  4. Gallbladder Disease – Constantly overeating can impact the gallbladder, contributing to gallstones.  Gallstones are formed when bile hardens and consequently can block the bile ducts, leading to intense pain.
  5. Depression – Binge eating more often than not leaves the individual in a state of anxiety, upset, shame, and embarrassment leading to potentially serious depression, which can contribute to the continued binges.  The cycle is cyclical and can be challenging to break by oneself.

How do you avoid binge eating?

It is unnecessary to try and recover from your eating disorder on your own. Seeking the help of health care professionals can immensely help on your road to recovery. There are ways however, to help manage your urges to binge on your road to recovery:  

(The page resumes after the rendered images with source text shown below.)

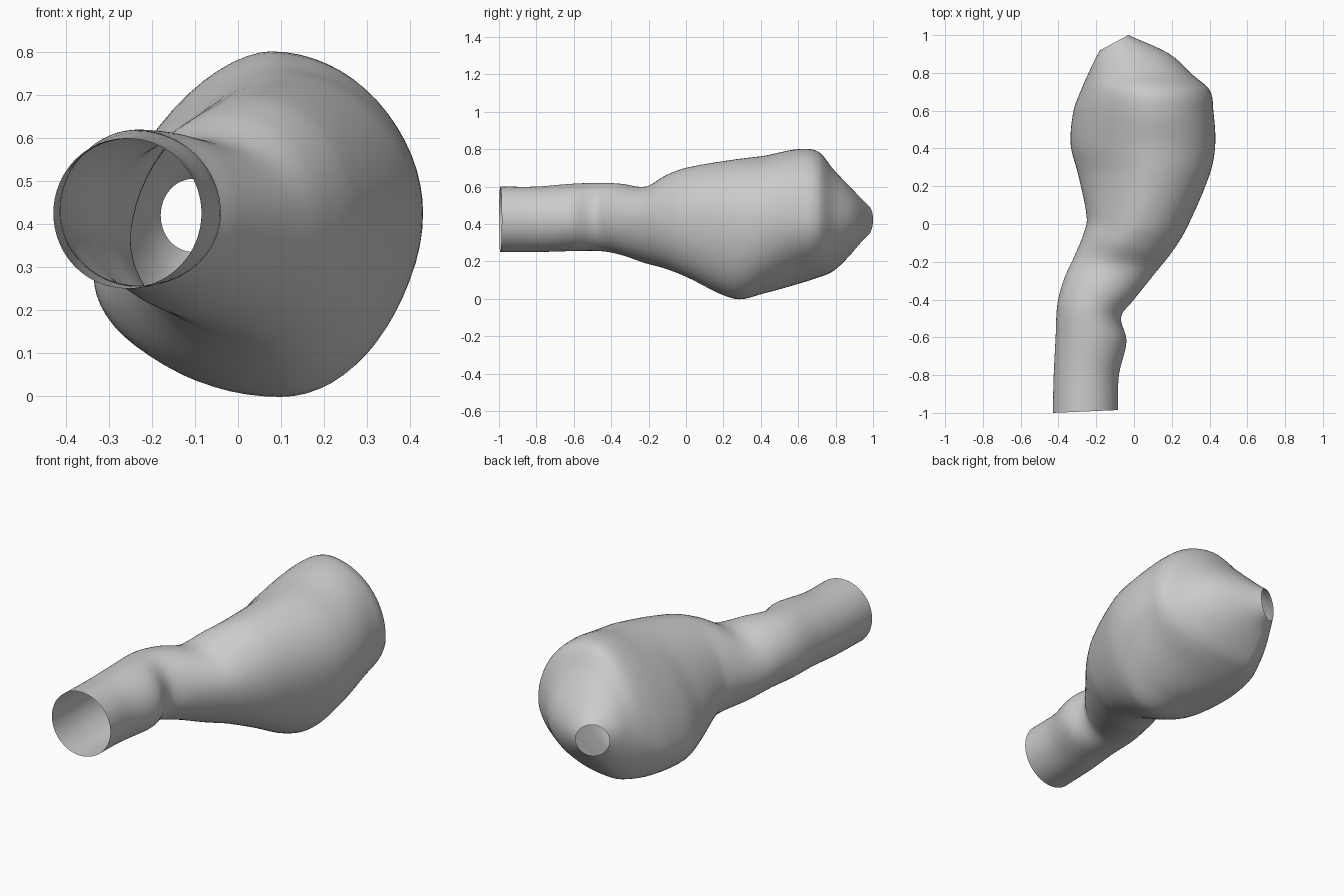
import bpy
import bmesh
from math import sin, cos, tau
from mathutils import Vector

if "Cube" in bpy.data.objects:
    bpy.data.objects.remove(bpy.data.objects["Cube"], do_unlink=True)

SIDES = 64       # points around each ring
STEPS = 6        # rings between two stations
RIGHT_Z = .425   # height of the widest point on the +x side

# Stations along the tube: low-x side x and y, high-x side x and y,
# top z, bottom z, height of low-x side, x of the crown, x of the underside
stations = [Vector(s) for s in (
    (-.43, -1, -.085, -.985, .6, .25, .425, -.26, -.26),
    (-.425, -.8, -.08, -.8, .6, .25, .425, -.25, -.25),
    (-.415, -.6, -.04, -.62, .615, .255, .43, -.23, -.23),
    (-.405, -.42, -.068, -.49, .62, .255, .43, -.23, -.23),
    (-.37, -.29, 0, -.4, .615, .235, .42, -.18, -.18),
    (-.32, -.18, .12, -.25, .6, .19, .39, -.1, -.1),
    (-.27, -.06, .2, -.15, .66, .16, .38, -.03, -.03),
    (-.25, .03, .275, -.03, .7, .12, .36, .03, .05),
    (-.295, .26, .4, .26, .745, 0, .3, .09, .1),
    (-.335, .42, .43, .42, .765, .03, .28, .09, .06),
    (-.32, .6, .42, .6, .8, .08, .3, .08, -.06),
    (-.28, .71, .4, .71, .785, .115, .34, .06, -.1),
    (-.245, .79, .31, .79, .69, .15, .37, .03, -.1),
    (-.21, .865, .18, .905, .59, .235, .41, -.02, -.1),
    (-.18, .92, -.03, 1, .505, .335, .42, -.105, -.105),
)]


def blend(a, b, c, d, t):
    """Smooth curve from b to c, allowing for uneven spacing."""
    ya, yb, yc, yd = (s[1] + s[3] for s in (a, b, c, d))
    start = (c - a) * ((yc - yb) / (yc - ya))
    end = (d - b) * ((yc - yb) / (yd - yb))
    ease = t * t * (3 - 2 * t)
    return b.lerp(c, ease) + start * (t * (1 - t) ** 2) - end * (t * t * (1 - t))


def ring_points(s):
    """Uneven oval: each quarter is an ellipse between two extreme points."""
    lx, ly, rx, ry, top, bottom, lz, crown, under = s
    for i in range(SIDES):
        c, n = cos(tau * i / SIDES), sin(tau * i / SIDES)
        side_x, side_z = (rx, RIGHT_Z) if c > 0 else (lx, lz)
        end_x, end_z = (crown, top) if n > 0 else (under, bottom)
        # The upper low-x quarter is flattened where the bag is tall
        power = 1
        if c < 0 < n:
            power += .6 * max(0, top - bottom - .37)
        x = end_x + abs(c) ** power * (side_x - end_x)
        z = side_z + abs(n) ** power * (end_z - side_z)
        y = ly + (ry - ly) * (x - lx) / (rx - lx)
        yield x, y, z


# Rings along the whole length
sections = []
last = len(stations) - 1
for i in range(last):
    a, b = stations[max(i - 1, 0)], stations[i]
    c, d = stations[i + 1], stations[min(i + 2, last)]
    sections += [blend(a, b, c, d, k / STEPS) for k in range(STEPS)]
sections.append(stations[last])

# Skin the rings into a thin wall, open at both ends
bm = bmesh.new()
rings = [[bm.verts.new(p) for p in ring_points(s)] for s in sections]
for r, q in zip(rings, rings[1:]):
    for i in range(SIDES):
        j = (i + 1) % SIDES
        bm.faces.new((r[i], r[j], q[j], q[i]))
mesh = bpy.data.meshes.new("vessel_wall")
bm.to_mesh(mesh)
bm.free()

# Plain grey surface
grey = bpy.data.materials.new("light_grey")
grey.use_nodes = True
colour = (.6, .6, .6, 1)
grey.diffuse_color = colour
grey.node_tree.nodes["Principled BSDF"].inputs["Base Color"].default_value = colour
mesh.materials.append(grey)

vessel = bpy.data.objects.new("vessel_wall", mesh)
bpy.context.collection.objects.link(vessel)
bpy.context.view_layer.objects.active = vessel
vessel.select_set(True)
bpy.ops.object.shade_smooth_by_angle()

  • Plan meals in advance
  • Remove trigger foods from your house until you are in a more evolved place
  • Eat at regular hours, even if your appetite is wavering
  • Consume well rounded meals consisting of proteins, fats, and complex carbohydrates
  • Be gentle! You’ve already been through so much, there may be times in your recovery that you feel like you are not making progress, or even taking a couple steps back. This is natural and normal; eating disorder recovery is not linear.

Related Article: Understanding Eating Disorders: Binge Eating Disorder

Frequently Asked Questions

Q: What happens to your body when you binge? 

A: Below is a list of possible side effects that happen as a result of continued binge eating:

  • Digestive upset
  • Nausea or involuntary vomiting
  • Diarrhea
  • Stretching of the stomach because of larger food load, making satiation challenging
  • Interruption of natural hunger cues
  • Thyroid dysregulation and disturbances
  • Pre-diabetes leading to Diabetes
  • Non-alcoholic fatty liver disease

Q: What should I do immediately after a binge?

A: Try to stay calm! The binge is over, and you should not take any action to try and reverse what has happened.  Slowly, your body will digest and you will begin to physically feel more comfortable. It is important to not shame or guilt yourself for what has happened, Binge Eating Disorder is an eating disorder that can be bigger than your ability to simply “not”.

Q: What happens if you binge eat once a week?

A: Binge eating can impact us physically and mentally, if you don’t see any negative impacts physically, you may notice them psychosocially, and vice versa.  Binge eating will eventually wreak havoc on the body and begin to present its effects.

Dr. Natalie Mulligan graduated from the Canadian College of Naturopathic Medicine (CCNM). She completed her clinical internship at the Robert Schad Naturopathic Clinic with a focused interest in mental health. Prior to attending CCNM, she completed a Bachelor of Science degree at the University of Waterloo.